What the task requires:
Would you please output, word for word, the span of the listing below that opens on the line containing "sideExtrude('track', band, s" and closes on the line containing "rod('drumBracket', [s *"? Include both ends and nothing more.

┄┄┄┄┄┄

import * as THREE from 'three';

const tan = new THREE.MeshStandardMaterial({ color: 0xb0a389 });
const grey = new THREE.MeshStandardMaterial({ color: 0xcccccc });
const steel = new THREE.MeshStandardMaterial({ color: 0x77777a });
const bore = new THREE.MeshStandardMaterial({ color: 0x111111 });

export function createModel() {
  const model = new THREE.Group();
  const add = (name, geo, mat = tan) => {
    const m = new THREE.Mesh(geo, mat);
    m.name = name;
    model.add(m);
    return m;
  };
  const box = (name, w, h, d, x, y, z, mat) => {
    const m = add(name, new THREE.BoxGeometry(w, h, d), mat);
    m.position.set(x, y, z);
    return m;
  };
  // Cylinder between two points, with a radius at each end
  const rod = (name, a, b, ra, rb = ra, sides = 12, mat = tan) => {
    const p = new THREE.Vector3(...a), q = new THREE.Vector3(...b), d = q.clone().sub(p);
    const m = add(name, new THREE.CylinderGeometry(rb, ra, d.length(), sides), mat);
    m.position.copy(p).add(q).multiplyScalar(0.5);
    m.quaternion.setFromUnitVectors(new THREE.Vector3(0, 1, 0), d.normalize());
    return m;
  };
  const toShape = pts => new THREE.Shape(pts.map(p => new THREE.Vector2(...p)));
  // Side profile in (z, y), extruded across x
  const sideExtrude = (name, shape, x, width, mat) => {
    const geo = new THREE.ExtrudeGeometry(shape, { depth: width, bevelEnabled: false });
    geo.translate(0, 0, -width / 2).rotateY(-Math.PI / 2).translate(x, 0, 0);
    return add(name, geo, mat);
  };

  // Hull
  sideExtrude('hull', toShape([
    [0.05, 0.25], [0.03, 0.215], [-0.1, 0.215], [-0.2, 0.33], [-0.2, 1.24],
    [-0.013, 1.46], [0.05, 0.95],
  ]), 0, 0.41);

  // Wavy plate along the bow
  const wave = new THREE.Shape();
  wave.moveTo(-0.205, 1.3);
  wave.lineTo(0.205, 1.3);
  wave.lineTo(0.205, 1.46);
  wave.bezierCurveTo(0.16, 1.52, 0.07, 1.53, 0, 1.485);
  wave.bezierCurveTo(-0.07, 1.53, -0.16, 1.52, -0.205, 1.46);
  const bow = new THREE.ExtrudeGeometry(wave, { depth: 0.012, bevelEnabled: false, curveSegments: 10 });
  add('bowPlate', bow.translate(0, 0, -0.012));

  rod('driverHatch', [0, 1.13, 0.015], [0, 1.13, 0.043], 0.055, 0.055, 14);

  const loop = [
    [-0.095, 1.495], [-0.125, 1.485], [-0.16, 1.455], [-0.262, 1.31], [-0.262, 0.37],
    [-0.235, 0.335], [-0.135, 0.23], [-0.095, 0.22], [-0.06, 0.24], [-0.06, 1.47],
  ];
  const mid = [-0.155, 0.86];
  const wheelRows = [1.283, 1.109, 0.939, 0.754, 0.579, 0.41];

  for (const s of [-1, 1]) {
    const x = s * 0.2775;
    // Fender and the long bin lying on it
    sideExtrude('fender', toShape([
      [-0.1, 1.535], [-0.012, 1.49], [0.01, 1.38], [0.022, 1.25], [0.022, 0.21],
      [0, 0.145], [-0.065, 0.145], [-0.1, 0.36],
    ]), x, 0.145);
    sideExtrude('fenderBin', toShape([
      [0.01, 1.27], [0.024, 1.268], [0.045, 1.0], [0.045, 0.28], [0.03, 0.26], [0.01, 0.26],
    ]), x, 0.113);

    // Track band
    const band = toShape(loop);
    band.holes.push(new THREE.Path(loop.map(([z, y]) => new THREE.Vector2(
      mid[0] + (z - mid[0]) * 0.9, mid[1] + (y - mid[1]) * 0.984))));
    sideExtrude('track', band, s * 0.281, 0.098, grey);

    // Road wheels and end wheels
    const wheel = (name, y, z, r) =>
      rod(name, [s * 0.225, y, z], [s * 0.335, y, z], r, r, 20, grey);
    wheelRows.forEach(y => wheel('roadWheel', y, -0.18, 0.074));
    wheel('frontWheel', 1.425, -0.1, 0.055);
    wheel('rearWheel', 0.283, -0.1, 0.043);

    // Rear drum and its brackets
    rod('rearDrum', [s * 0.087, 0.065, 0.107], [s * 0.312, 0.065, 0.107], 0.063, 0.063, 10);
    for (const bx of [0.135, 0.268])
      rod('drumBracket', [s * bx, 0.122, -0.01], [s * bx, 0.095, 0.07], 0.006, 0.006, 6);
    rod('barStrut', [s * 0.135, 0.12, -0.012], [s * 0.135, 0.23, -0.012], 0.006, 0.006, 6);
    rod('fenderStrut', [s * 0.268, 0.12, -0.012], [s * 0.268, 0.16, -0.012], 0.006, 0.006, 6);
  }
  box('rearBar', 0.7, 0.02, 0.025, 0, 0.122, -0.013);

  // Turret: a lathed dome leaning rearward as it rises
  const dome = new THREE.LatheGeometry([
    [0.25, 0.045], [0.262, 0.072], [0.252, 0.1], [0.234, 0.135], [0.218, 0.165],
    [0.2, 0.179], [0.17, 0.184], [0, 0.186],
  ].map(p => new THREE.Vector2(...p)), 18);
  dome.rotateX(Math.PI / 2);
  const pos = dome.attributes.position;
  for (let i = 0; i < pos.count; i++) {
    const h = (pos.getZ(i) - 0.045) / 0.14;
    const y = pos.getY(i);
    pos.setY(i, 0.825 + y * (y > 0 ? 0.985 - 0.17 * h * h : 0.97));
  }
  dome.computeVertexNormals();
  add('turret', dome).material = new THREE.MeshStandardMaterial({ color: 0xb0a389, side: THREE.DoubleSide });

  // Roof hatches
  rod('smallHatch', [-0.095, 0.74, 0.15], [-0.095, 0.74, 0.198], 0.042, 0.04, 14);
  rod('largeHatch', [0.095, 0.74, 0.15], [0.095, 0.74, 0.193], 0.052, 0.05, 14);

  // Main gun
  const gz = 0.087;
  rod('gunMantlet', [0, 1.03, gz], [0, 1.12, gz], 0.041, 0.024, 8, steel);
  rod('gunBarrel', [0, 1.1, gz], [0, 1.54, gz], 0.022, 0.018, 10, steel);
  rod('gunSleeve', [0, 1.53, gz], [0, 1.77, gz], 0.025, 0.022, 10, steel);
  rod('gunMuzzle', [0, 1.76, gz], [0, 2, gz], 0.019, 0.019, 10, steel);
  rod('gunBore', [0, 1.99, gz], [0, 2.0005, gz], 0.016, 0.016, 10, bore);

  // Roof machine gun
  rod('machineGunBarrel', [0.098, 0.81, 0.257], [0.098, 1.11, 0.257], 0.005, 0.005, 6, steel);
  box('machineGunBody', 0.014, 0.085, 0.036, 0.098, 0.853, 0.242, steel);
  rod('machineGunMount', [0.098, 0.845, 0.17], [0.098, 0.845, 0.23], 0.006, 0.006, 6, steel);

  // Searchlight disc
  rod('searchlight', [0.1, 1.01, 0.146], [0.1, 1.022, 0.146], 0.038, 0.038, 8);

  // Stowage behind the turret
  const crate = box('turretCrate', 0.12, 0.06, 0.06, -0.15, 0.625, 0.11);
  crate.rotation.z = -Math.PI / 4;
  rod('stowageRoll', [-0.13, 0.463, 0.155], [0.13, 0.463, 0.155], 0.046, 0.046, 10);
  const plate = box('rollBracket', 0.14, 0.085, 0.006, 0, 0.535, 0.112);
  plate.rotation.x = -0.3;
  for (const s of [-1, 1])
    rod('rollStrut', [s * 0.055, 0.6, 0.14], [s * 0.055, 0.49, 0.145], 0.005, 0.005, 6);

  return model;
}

┄┄┄┄┄┄

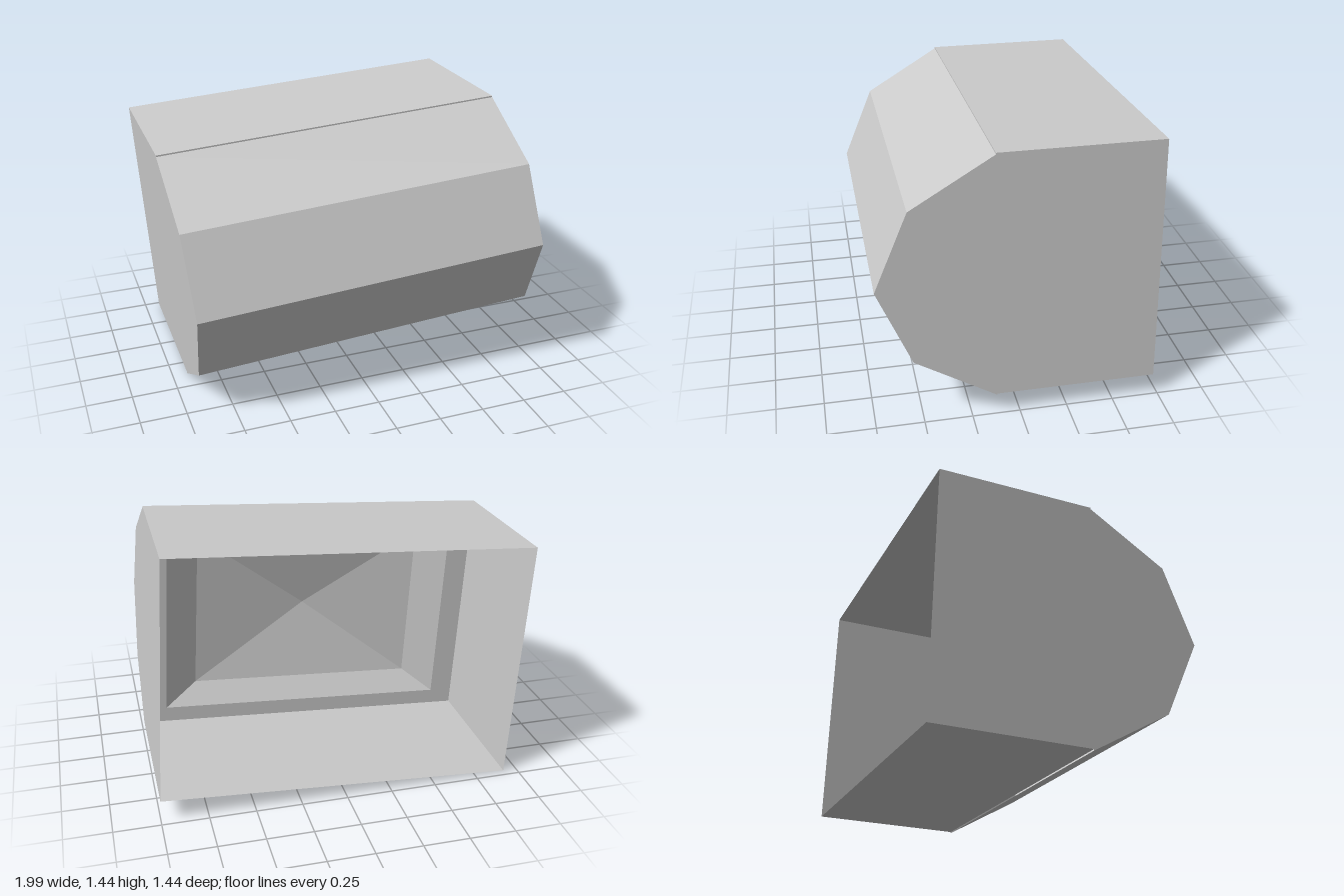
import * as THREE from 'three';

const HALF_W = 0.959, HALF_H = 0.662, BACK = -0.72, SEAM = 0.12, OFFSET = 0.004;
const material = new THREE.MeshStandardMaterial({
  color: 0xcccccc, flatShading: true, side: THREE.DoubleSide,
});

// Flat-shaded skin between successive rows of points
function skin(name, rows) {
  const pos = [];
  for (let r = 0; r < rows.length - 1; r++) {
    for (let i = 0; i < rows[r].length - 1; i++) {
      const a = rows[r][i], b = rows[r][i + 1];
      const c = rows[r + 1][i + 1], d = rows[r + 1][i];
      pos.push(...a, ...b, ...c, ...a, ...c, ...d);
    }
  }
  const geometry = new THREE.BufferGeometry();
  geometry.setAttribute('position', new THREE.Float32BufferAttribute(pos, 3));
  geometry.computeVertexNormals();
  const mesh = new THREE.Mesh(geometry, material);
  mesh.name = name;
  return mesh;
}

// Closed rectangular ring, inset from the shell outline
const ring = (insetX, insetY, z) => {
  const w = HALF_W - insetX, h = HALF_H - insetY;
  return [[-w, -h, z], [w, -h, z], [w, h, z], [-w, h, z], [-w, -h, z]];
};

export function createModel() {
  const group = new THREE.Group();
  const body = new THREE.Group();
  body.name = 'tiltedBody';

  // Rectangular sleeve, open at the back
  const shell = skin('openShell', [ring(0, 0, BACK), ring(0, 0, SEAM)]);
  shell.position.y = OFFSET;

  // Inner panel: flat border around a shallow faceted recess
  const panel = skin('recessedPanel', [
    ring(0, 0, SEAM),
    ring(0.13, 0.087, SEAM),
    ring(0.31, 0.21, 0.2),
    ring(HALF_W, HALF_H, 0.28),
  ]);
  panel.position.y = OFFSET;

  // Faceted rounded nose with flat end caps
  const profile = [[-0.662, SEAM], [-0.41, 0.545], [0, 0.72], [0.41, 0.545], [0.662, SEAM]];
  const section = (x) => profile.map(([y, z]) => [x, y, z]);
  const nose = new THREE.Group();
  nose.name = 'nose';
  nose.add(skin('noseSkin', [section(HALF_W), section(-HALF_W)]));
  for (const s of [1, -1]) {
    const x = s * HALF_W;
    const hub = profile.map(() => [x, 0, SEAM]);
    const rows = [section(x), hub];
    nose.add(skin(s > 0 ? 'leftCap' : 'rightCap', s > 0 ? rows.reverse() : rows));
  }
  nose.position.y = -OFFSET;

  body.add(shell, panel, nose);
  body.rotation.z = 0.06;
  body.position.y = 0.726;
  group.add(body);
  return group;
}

┄┄┄┄┄┄

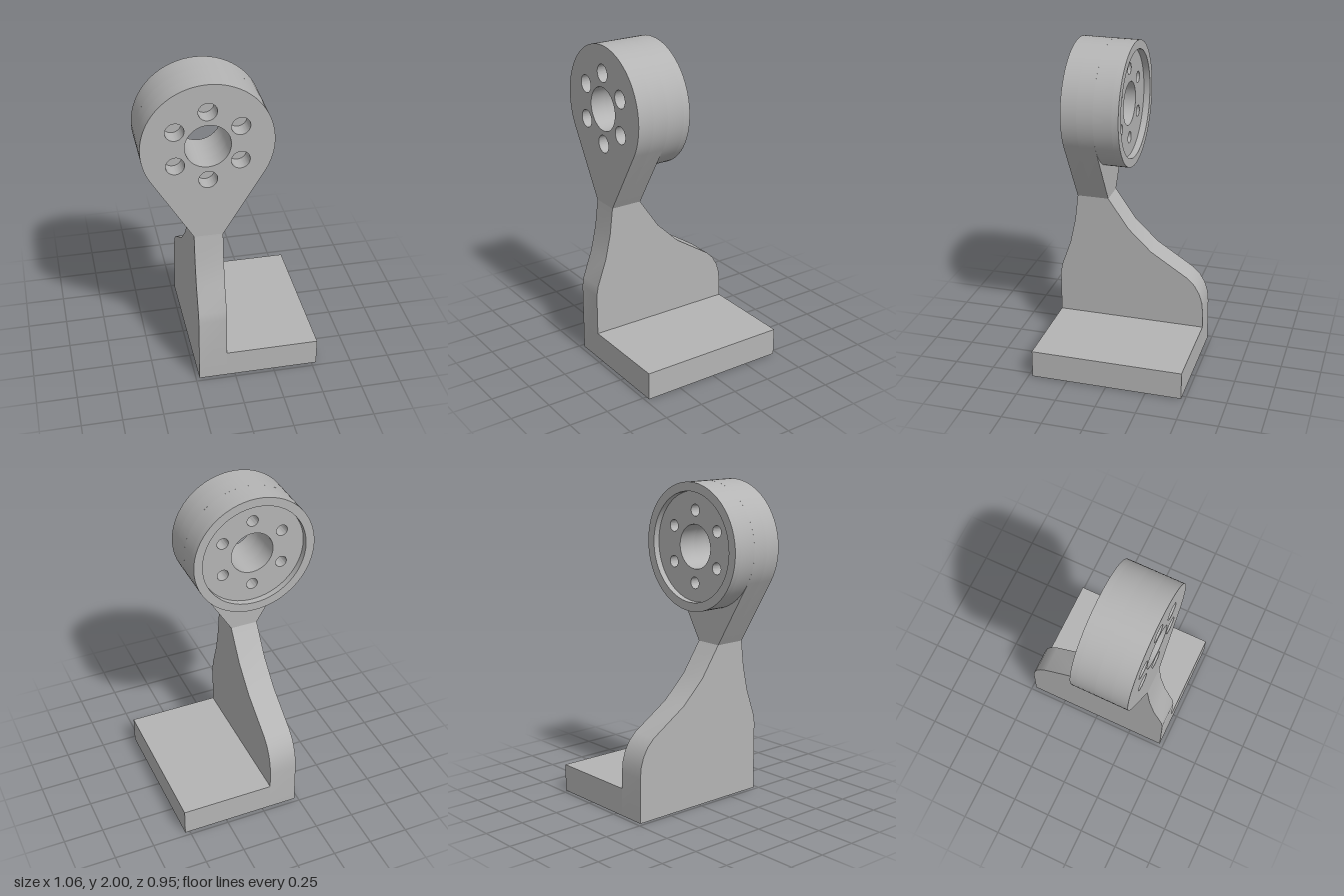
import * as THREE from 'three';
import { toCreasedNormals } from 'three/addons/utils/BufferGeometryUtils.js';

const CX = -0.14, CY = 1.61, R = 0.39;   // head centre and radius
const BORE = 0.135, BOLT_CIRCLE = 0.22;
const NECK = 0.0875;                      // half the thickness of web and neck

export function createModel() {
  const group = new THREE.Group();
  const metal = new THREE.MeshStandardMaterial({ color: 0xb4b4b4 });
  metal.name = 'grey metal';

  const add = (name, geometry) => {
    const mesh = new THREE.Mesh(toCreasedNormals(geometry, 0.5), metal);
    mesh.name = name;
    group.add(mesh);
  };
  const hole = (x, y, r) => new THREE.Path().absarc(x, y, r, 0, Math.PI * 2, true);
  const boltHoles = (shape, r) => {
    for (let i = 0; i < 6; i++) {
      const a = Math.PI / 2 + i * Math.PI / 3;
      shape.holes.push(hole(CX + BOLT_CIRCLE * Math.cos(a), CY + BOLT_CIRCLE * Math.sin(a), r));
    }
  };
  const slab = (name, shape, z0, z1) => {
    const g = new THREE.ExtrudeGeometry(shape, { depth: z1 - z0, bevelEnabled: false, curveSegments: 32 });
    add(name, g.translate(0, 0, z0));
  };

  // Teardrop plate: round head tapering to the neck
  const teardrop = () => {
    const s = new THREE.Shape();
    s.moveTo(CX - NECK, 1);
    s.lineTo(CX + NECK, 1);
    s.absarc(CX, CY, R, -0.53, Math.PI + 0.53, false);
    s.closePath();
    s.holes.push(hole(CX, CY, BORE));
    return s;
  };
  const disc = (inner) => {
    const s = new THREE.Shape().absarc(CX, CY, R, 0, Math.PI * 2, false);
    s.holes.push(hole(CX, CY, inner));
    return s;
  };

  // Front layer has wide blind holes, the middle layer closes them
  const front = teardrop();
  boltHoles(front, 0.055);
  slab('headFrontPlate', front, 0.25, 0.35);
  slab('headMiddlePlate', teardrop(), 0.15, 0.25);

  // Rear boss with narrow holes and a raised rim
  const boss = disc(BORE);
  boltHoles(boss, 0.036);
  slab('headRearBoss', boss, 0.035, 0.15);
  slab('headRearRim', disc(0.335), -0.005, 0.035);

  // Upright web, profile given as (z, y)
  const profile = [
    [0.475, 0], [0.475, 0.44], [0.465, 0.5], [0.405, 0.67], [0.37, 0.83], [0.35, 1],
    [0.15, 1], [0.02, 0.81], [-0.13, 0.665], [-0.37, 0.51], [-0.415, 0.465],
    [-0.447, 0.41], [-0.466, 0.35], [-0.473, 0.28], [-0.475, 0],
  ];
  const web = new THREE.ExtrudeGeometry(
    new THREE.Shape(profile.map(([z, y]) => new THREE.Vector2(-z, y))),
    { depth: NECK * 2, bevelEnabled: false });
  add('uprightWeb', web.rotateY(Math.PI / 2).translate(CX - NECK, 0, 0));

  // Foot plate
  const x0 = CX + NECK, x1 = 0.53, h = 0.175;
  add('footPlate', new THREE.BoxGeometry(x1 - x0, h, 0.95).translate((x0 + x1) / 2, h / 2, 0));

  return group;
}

┄┄┄┄┄┄

Result:
    sideExtrude('track', band, s * 0.281, 0.098, grey);

    // Road wheels and end wheels
    const wheel = (name, y, z, r) =>
      rod(name, [s * 0.225, y, z], [s * 0.335, y, z], r, r, 20, grey);
    wheelRows.forEach(y => wheel('roadWheel', y, -0.18, 0.074));
    wheel('frontWheel', 1.425, -0.1, 0.055);
    wheel('rearWheel', 0.283, -0.1, 0.043);

    // Rear drum and its brackets
    rod('rearDrum', [s * 0.087, 0.065, 0.107], [s * 0.312, 0.065, 0.107], 0.063, 0.063, 10);
    for (const bx of [0.135, 0.268])
      rod('drumBracket', [s * bx, 0.122, -0.01], [s * bx, 0.095, 0.07], 0.006, 0.006, 6);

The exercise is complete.